Some features of the leaf pointed out in the picture:
1. This is one leaf made up of five leaflets. As far as I can tell scientists are still puzzling over why some plants have developed compound leaves, while other plants have simple leaves. Here is one hypothesis. Are there other mathematical models that can help us understand compound leaves?
2. Many species of insects “mine” leaves. As larvae they live inside the leaf and eat away at the leaf’s insides. These mines may have been made by moth, sawfly, fly, beetle, or wasp larvae. What rules does the miner follow to determine the shape of the mine? Can we model it mathematically?
3. I’m not sure why leaf edges of some plants are toothed while those of others are smooth, but botanists have discovered that there is a correlation between leaf-margin toothedness and climate (particularly mean annual temperature). The more toothed leaf species present, the colder the climate. So fossilized leaves can be used as a sort of thermometer frozen in time.
See for example: leaf margins and climate.
4. Insects that eat leaves are an important link in the chain that passes energy from the Sun, to plants, and then to animals. When you see leaf damage like this think of it as energy being harvested to fuel bird flight.
5. This leaf is changing from green to yellow to brown for the Fall.

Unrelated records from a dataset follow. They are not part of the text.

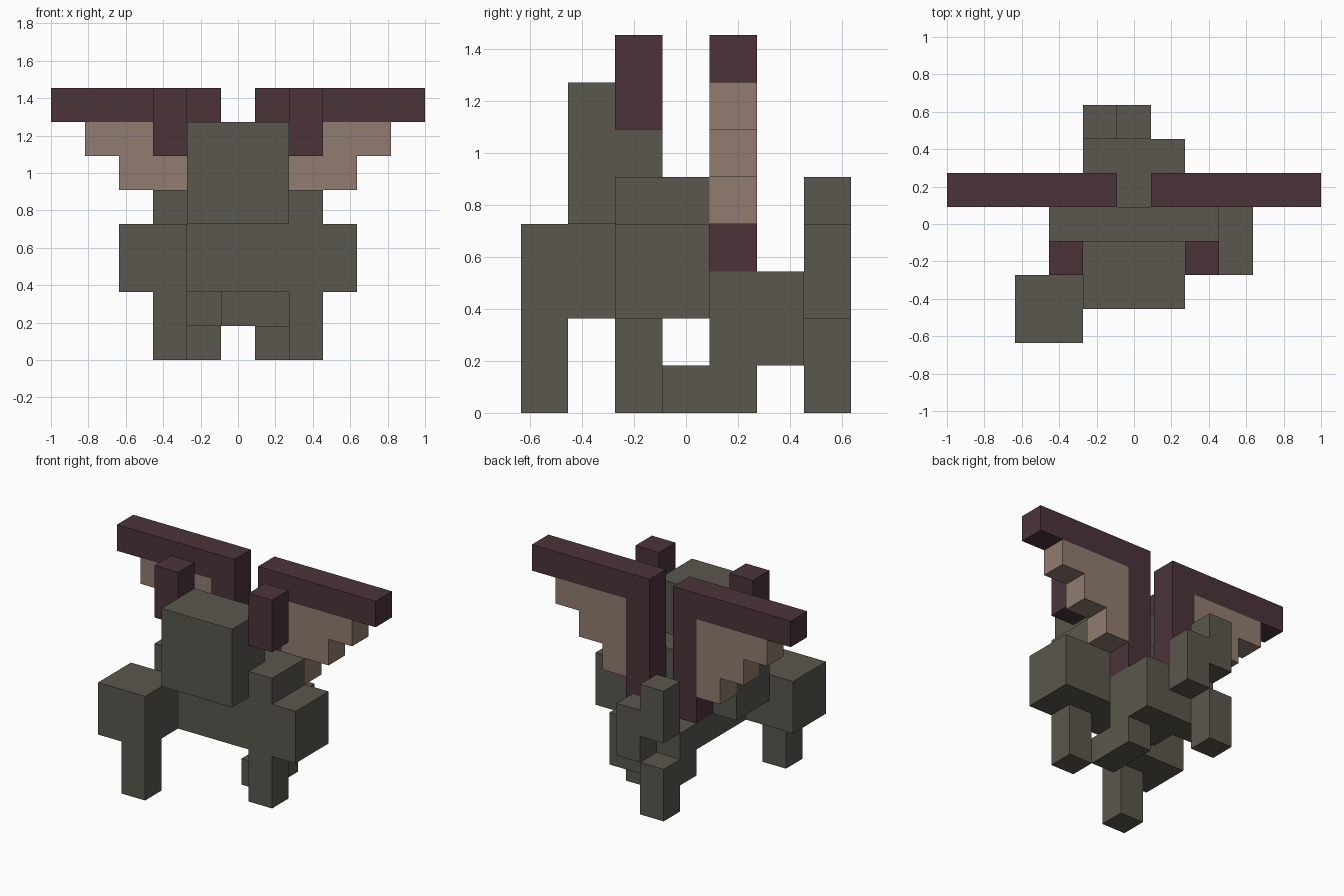
import bpy, bmesh
from mathutils import Matrix, Vector

if "Cube" in bpy.data.objects:
    bpy.data.objects.remove(bpy.data.objects["Cube"], do_unlink=True)

U = 2 / 11                           # size of one block
ORIGIN = Vector((-5.5, -3.5, 0))     # block coordinates start at this corner


def material(name, rgb):
    lin = [(c / 255 / 12.92) if c < 10 else ((c / 255 + 0.055) / 1.055) ** 2.4 for c in rgb]
    m = bpy.data.materials.new(name)
    m.use_nodes = True
    m.diffuse_color = (*lin, 1)
    bsdf = m.node_tree.nodes["Principled BSDF"]
    bsdf.inputs["Base Color"].default_value = (*lin, 1)
    bsdf.inputs["Roughness"].default_value = 0.9
    return m


STONE = material("stone grey", (90, 87, 77))
MAROON = material("dark maroon", (75, 52, 58))
TAN = material("membrane tan", (145, 124, 112))


def part(name, mat, *boxes):
    """Build one object from boxes given as (x0, x1, y0, y1, z0, z1) in blocks."""
    bm = bmesh.new()
    for x0, x1, y0, y1, z0, z1 in boxes:
        lo, hi = Vector((x0, y0, z0)), Vector((x1, y1, z1))
        centre = ((lo + hi) / 2 + ORIGIN) * U
        size = (hi - lo) * U
        bmesh.ops.create_cube(bm, size=1, matrix=Matrix.Translation(centre) @ Matrix.Diagonal((*size, 1)))
    me = bpy.data.meshes.new(name)
    bm.to_mesh(me)
    bm.free()
    me.materials.append(mat)
    ob = bpy.data.objects.new(name, me)
    bpy.context.collection.objects.link(ob)
    return ob


def pair(name, mat, *boxes):
    """Build a right-hand part and its mirror image on the left."""
    part("right_" + name, mat, *boxes)
    part("left_" + name, mat, *[(11 - b[1], 11 - b[0], *b[2:]) for b in boxes])


# Head and trunk
part("head", STONE, (4, 7, 1, 3, 4, 7))
part("chest", STONE, (3, 8, 2, 4, 3, 5))
part("belly", STONE, (4, 7, 2, 4, 2, 3))
part("hips", STONE, (4, 7, 4, 6, 2, 3), (5, 7, 4, 5, 1, 2), (4, 7, 5, 6, 1, 2))

# Walking limbs, the right foreleg stepping ahead
part("right_shoulder", STONE, (2, 4, 0, 2, 2, 4))
part("right_front_leg", STONE, (3, 4, 0, 1, 0, 2))
part("left_shoulder", STONE, (7, 9, 2, 4, 2, 4))
part("left_front_leg", STONE, (7, 8, 2, 3, 0, 2))
part("right_hind_leg", STONE, (4, 5, 6, 7, 0, 2))
part("left_hind_foot", STONE, (6, 7, 3, 5, 0, 1))

# Stepped tail
part("tail", STONE, (5, 6, 6, 7, 2, 4), (4, 5, 6, 7, 3, 5))

# Horns and wings
pair("horn", MAROON, (3, 4, 2, 3, 6, 8))
pair("wing_frame", MAROON, (0, 5, 4, 5, 7, 8), (4, 5, 4, 5, 3, 7))
pair("wing_membrane", TAN, *[(1 + i, 4, 4, 5, 6 - i, 7 - i) for i in range(3)])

As circulation to the leaf shuts down, chlorophyl breaks down and is not replenished. We can understand how and why leaves change color, but why is it so beautiful to us? Maybe what matters is that it is beautiful to us.
6. The stalk that attaches the leaf to the stem is called the petiole. In some plants leaves have no petiole. In some other plants the petioles have no leaves! Hickory has both a fairly long petiole and substantial leaf.
7. These leaf spots are probably caused by a fungus or a bacterium living in the leaf. The parasite probably doesn’t provide any benefit to the hickory tree, but it doesn’t cause much damage either. Parasites don’t usually engender warm fuzzy feelings in us. Arguably, there is good reason for that. Then again, they are fellow creatures trying to make a living. If they’re not doing much harm that’s probably more than we can say for ourselves. Who are we to deny them? Maybe the biodiversity they add provides something to the ecosystem that we’re not seeing yet. What probability distribution might the size and frequency of the leaf spots follow?